** Decorative accents: Depending on the look you’re going through, there are SO many options for what you can do to really customize these. Metallic airbrush accents, spray glitter, stick-on rhinestones, sprays of wired beads, etc. I’ve seen steampunk bouquets with gears glued on, and I’ve seen pieces of Lego successfully use in a wedding bouquet. Have fun with it!
Alternatively, you can use larger flowers (such as the silk roses pictured above). Cut the stems to 1.5″ – 2″ long instead of pulling the flower heads off the stems.
Using a chopstick (preferred) or metal grilling skewer, puncture a hole right through the middle of a styrofoam ball.
Cut a length of ribbon.

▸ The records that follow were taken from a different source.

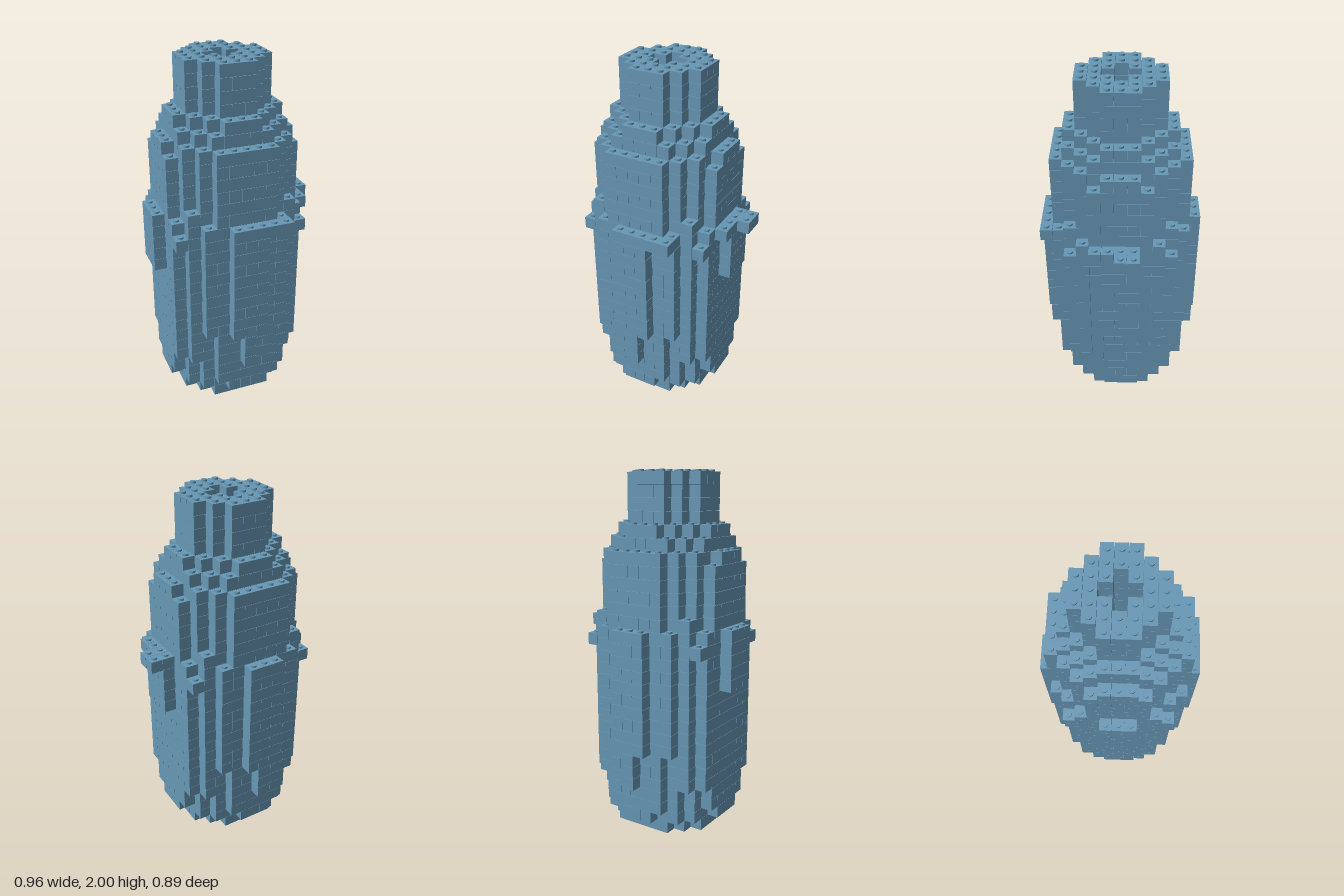
import * as THREE from 'three';
import { mergeGeometries } from 'three/addons/utils/BufferGeometryUtils.js';

const P = 0.0685;           // brick pitch
const H = 1.99 / 29;        // layer height
const X0 = -P / 2;          // axis of the bottle
const GAP = 0.0015;         // seam between bricks

// Half width in bricks for each row |dz| = 0, 1, 2 ... of a symmetric layer
const profiles = [
  { from: 0, to: 0, half: [4, 4, 4, 3, 2], part: 'base' },
  { from: 1, to: 1, half: [5, 5, 4, 4, 3, 1], part: 'base' },
  { from: 2, to: 3, half: [5, 5, 5, 4, 3, 2], part: 'base' },
  { from: 4, to: 6, half: [5, 5, 5, 5, 4, 2, 0], part: 'body' },
  { from: 7, to: 14, half: [5, 5, 5, 5, 4, 3, 1], part: 'body' },
  { from: 15, to: 15, half: [5, 5, 5, 5, 5, 3, 1], part: 'body' },
  { from: 16, to: 16, half: [5, 5, 5, 5, 4, 3, 1], part: 'body' },
  { from: 17, to: 17, half: [5, 5, 5, 4, 4, 2], part: 'shoulder' },
  { from: 18, to: 21, half: [5, 5, 5, 4, 3, 2], part: 'shoulder' },
  { from: 22, to: 22, half: [5, 5, 4, 4, 3, 2], part: 'shoulder' },
  { from: 23, to: 23, half: [4, 4, 4, 3, 2], part: 'collar' },
  { from: 24, to: 24, half: [4, 4, 3, 2, 1], part: 'collar' },
  { from: 25, to: 28, half: [3, 3, 2, 1], part: 'neck' },
];

// Extra bricks: [x from, x to, z from, z to, layer from, layer to]
const lugs = [
  [-6, -6, -1, 1, 12, 16],  // left lug
  [6, 6, -1, 1, 12, 16],    // right lug
  [6, 6, 2, 2, 16, 16],
  [7, 7, -1, 0, 16, 16],
  [2, 3, 6, 6, 16, 16],     // front lip
];

function buildLayers() {
  const layers = [];
  for (const { from, to, half, part } of profiles) {
    for (let y = from; y <= to; y++) {
      const cells = new Set();
      half.forEach((w, d) => {
        for (let x = -w; x <= w; x++) {
          // plus-shaped shaft down the middle
          if (y > 0 && Math.abs(x) + d <= 1) continue;
          cells.add(`${x},${d}`);
          cells.add(`${x},${-d}`);
        }
      });
      layers[y] = { cells, part };
    }
  }
  for (const [xa, xb, za, zb, ya, yb] of lugs)
    for (let y = ya; y <= yb; y++)
      for (let x = xa; x <= xb; x++)
        for (let z = za; z <= zb; z++) layers[y].cells.add(`${x},${z}`);
  return layers;
}

// A brick n cells long, lying along x or along z
function brick(x, z, n, y, alongX) {
  const nx = alongX ? n : 1, nz = alongX ? 1 : n;
  const g = new THREE.BoxGeometry(nx * P - GAP, H - GAP, nz * P - GAP);
  return g.translate(X0 + (x + (nx - 1) / 2) * P, (y + 0.5) * H, (z + (nz - 1) / 2) * P);
}

export function createModel() {
  const model = new THREE.Group();
  model.name = 'brickBottle';
  const blue = new THREE.MeshStandardMaterial({ color: 0x6797b5 });
  blue.name = 'sandBlue';

  const layers = buildLayers();
  const parts = {};
  const studs = [];
  const stud = new THREE.CylinderGeometry(0.0165, 0.0165, 0.012, 16);

  layers.forEach(({ cells, part }, y) => {
    const list = (parts[part] ??= []);
    const alongX = y % 2 === 0;
    const key = (a, b) => (alongX ? `${a},${b}` : `${b},${a}`);
    // Rows of bricks, laid crosswise on alternate layers
    for (let b = -7; b <= 7; b++) {
      for (let a = -7; a <= 7; a++) {
        if (!cells.has(key(a, b))) continue;
        let n = 1;
        while (n < 6 && cells.has(key(a + n, b))) n++;
        list.push(alongX ? brick(a, b, n, y, true) : brick(b, a, n, y, false));
        a += n - 1;
      }
    }
    // Studs wherever nothing sits on top
    for (const c of cells) {
      if (layers[y + 1]?.cells.has(c)) continue;
      const [x, z] = c.split(',').map(Number);
      studs.push(stud.clone().translate(X0 + x * P, (y + 1) * H + 0.004, z * P));
    }
  });

  parts.studs = studs;
  for (const [name, list] of Object.entries(parts)) {
    const mesh = new THREE.Mesh(mergeGeometries(list), blue);
    mesh.name = name;
    model.add(mesh);
  }
  return model;
}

You’ll want it big enough not only for the loop, but for the ribbon through/under the styrofoam ball as well. As an example, if I want a 12″ drop (IE: the ball sits 12″ below whatever it’s being hung from), I’d allow 24″ for the loop, 6″ for the two ends to pass through the 3″ ball, and then another 6″ or so for knotting, etc… meaning a 36″ length.
Fold the ribbon in half, “good” side out.
If using a chopstick, fold the two edges of ribbon over the end of the chopstick by 2″, and push through the styrofoam ball, before knotting them together on the other side.
If using a (sharper, pointier) skewer, knot the two ends of the ribbon together (small, tight knot). Use the skewer to GENTLY push the knot through the styrofoam ball.
Carefully pull the knot out of the other side and knot another time or two – you’ll want the knot to hold the ball on securely, and pushing the knot through – rather than un-knotted ribbon – has a tendency to leave a fairly wide hole.
Start affixing flowers to the styrofoam ball. I like to push the ~1/4″ rubber/plastic nub on the back of the flower into the styrofoam, then secure with a pin. I push the pin through the flower somewhere near(ish) to the center of the flower, but not through the hole in the very center of it.
If you’re using larger flowers with the small pieces of stem attached, just push the stems into the styrofoam.
If your flower type has several layers of petals, try to push it through a spot where most of the layers overlap – it’ll be more secure that way. On this type of flower, I made sure to catch the pin through part of the plastic center, so that it’ll remain on the ball. If I had pinned it just through the petals, there’s a good chance that the center would eventually fall out.
Continue attaching flowers over the entire surface of the ball. Be sure to lift petals of an already-affixed flower to be able to place the next flower fairly close to it – you don’t want any styrofoam showing between the individual flowers.
Once your ball is completely covered with flowers, attach your decorative accents, if using.
If you would like to attach a decorative bow, tie one in a length of ribbon, then push a pin through it.
Pin the bow to either the very bottom of the pomander (hold it up by the loop to see where the very bottom actually is!), or to the top, near the loop.
Your pomander is complete, and ready to bring some color and visual interest to your celebration! Now… make a bunch more.
To do a pomander set like the one on the right, feed one end of a ribbon through the ball, rather than two ends. Knot and proceed as described. Once you have two pomanders ready, tie the ribbon length from each together in a pretty bow. This style is especially great for hanging from trees, as pictured.